> DIRECTIONS FOR THIS TASK
Search the material below for the string "lineTo" and copy each line where it appears.

___

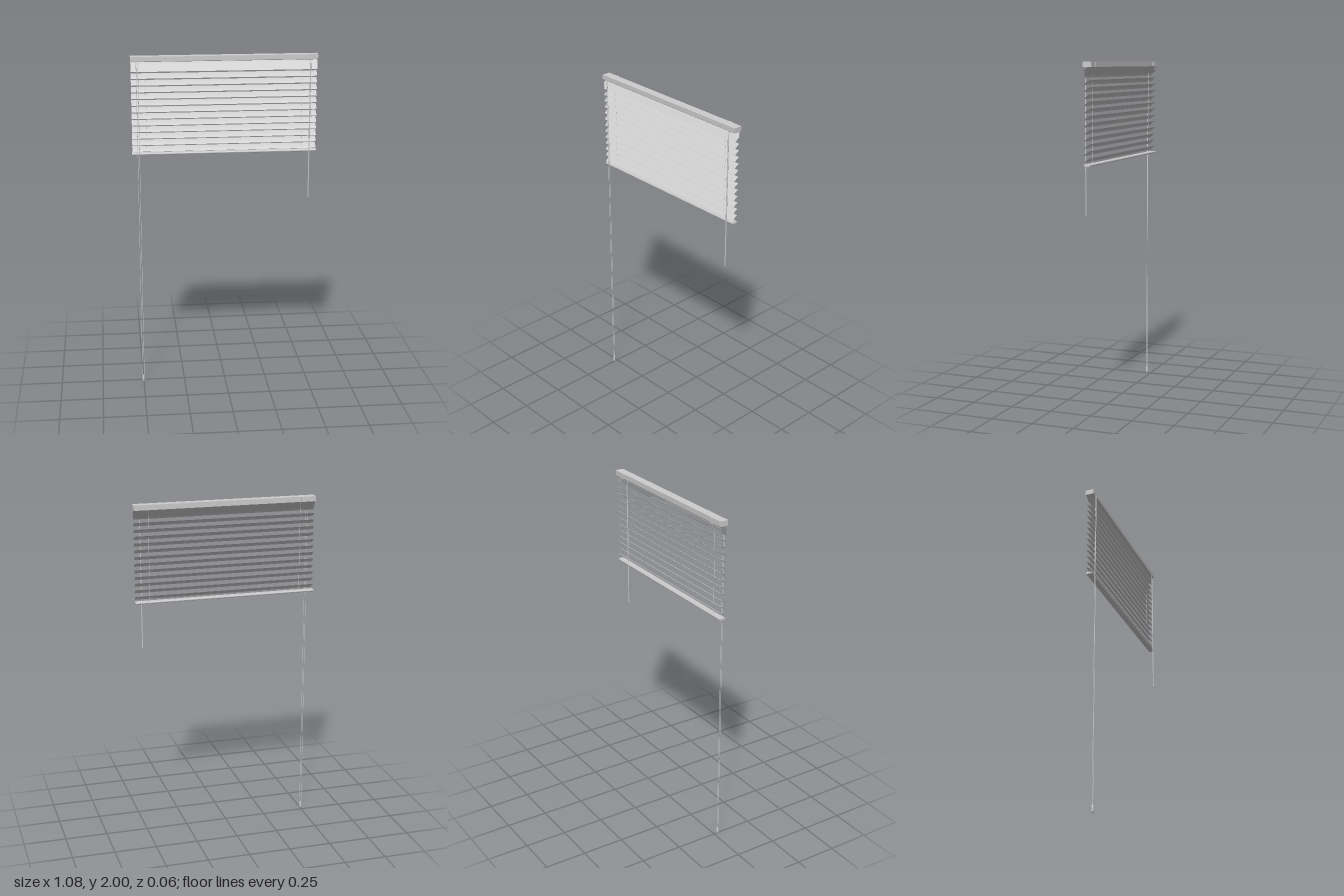
import * as THREE from 'three';

const grey = new THREE.MeshStandardMaterial({ color: 0xcccccc });
const thin = new THREE.MeshStandardMaterial({ color: 0xcccccc, side: THREE.DoubleSide });

export function createModel() {
  const model = new THREE.Group();

  const add = (name, geometry, x, y, z, material = grey) => {
    const mesh = new THREE.Mesh(geometry, material);
    mesh.name = name;
    mesh.position.set(x, y, z);
    model.add(mesh);
    return mesh;
  };
  // Upright round rod between two heights
  const rod = (name, radius, x, z, y0, y1) =>
    add(name, new THREE.CylinderGeometry(radius, radius, y1 - y0, 8), x, (y0 + y1) / 2, z);
  // Extrude a (z, y) profile along x, centred on x = 0
  const alongX = (shape, length) => {
    const g = new THREE.ExtrudeGeometry(shape, { depth: length, bevelEnabled: false, curveSegments: 6 });
    g.translate(0, 0, -length / 2);
    g.rotateY(-Math.PI / 2);
    return g;
  };

  // Head rail with a slightly eased lower front edge
  const rail = new THREE.Shape();
  rail.moveTo(-0.027, 1.97);
  rail.lineTo(0.018, 1.97);
  rail.quadraticCurveTo(0.023, 1.97, 0.023, 1.975);
  rail.lineTo(0.023, 2);
  rail.lineTo(-0.027, 2);
  rail.closePath();
  add('headRail', alongX(rail, 1.08), 0, 0, 0);

  // Wall brackets
  for (const s of [-1, 1]) {
    add('wallBracket', new THREE.BoxGeometry(0.025, 0.03, 0.005), s * 0.463, 1.985, -0.0285);
  }

  // Thin crowned slat, low at the front
  const slatGeometry = new THREE.PlaneGeometry(1.076, 0.044, 1, 6);
  slatGeometry.rotateX(-Math.PI / 2);
  const p = slatGeometry.attributes.position;
  for (let i = 0; i < p.count; i++) {
    const t = p.getZ(i) / 0.022;
    p.setY(i, 0.003 * (1 - t * t) - 0.0015);
  }
  slatGeometry.rotateX(THREE.MathUtils.degToRad(36));
  slatGeometry.computeVertexNormals();

  // Gathered slats under the head rail, then the evenly hung ones
  for (let i = 0; i < 5; i++) add('gatheredSlat', slatGeometry, 0, 1.963 - i * 0.009, 0, thin);
  for (let i = 0; i < 12; i++) add('slat', slatGeometry, 0, 1.888 - i * 0.0388, 0, thin);

  // Bottom rail, rounded front and back
  const base = new THREE.Shape();
  base.moveTo(-0.016, 1.427);
  base.lineTo(0.016, 1.427);
  base.quadraticCurveTo(0.021, 1.4325, 0.016, 1.438);
  base.lineTo(-0.016, 1.438);
  base.quadraticCurveTo(-0.021, 1.4325, -0.016, 1.427);
  add('bottomRail', alongX(base, 1.08), 0, 0, 0);

  // Lift cords through the slats
  for (const s of [-1, 1]) rod('liftCord', 0.0012, s * 0.453, 0, 1.435, 1.972);

  // Tilt wand with its hook
  rod('tiltWand', 0.0035, 0.497, 0.024, 1.15, 1.95);
  rod('wandHook', 0.002, 0.497, 0.022, 1.95, 1.975);

  // Pair of pull cords joined in a tassel
  for (const s of [-1, 1]) rod('pullCord', 0.0015, -0.502 + s * 0.005, 0.024, 0.04, 1.975);
  const tassel = [[0, 0], [0.005, 0], [0.007, 0.008], [0.0065, 0.025], [0.005, 0.04], [0, 0.045]]
    .map(([r, y]) => new THREE.Vector2(r, y));
  add('tassel', new THREE.LatheGeometry(tassel, 12), -0.502, 0, 0.024);

  return model;
}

___

> WRITTEN ANSWER
  rail.lineTo(0.018, 1.97);
  rail.lineTo(0.023, 2);
  rail.lineTo(-0.027, 2);
  base.lineTo(0.016, 1.427);
  base.lineTo(-0.016, 1.438);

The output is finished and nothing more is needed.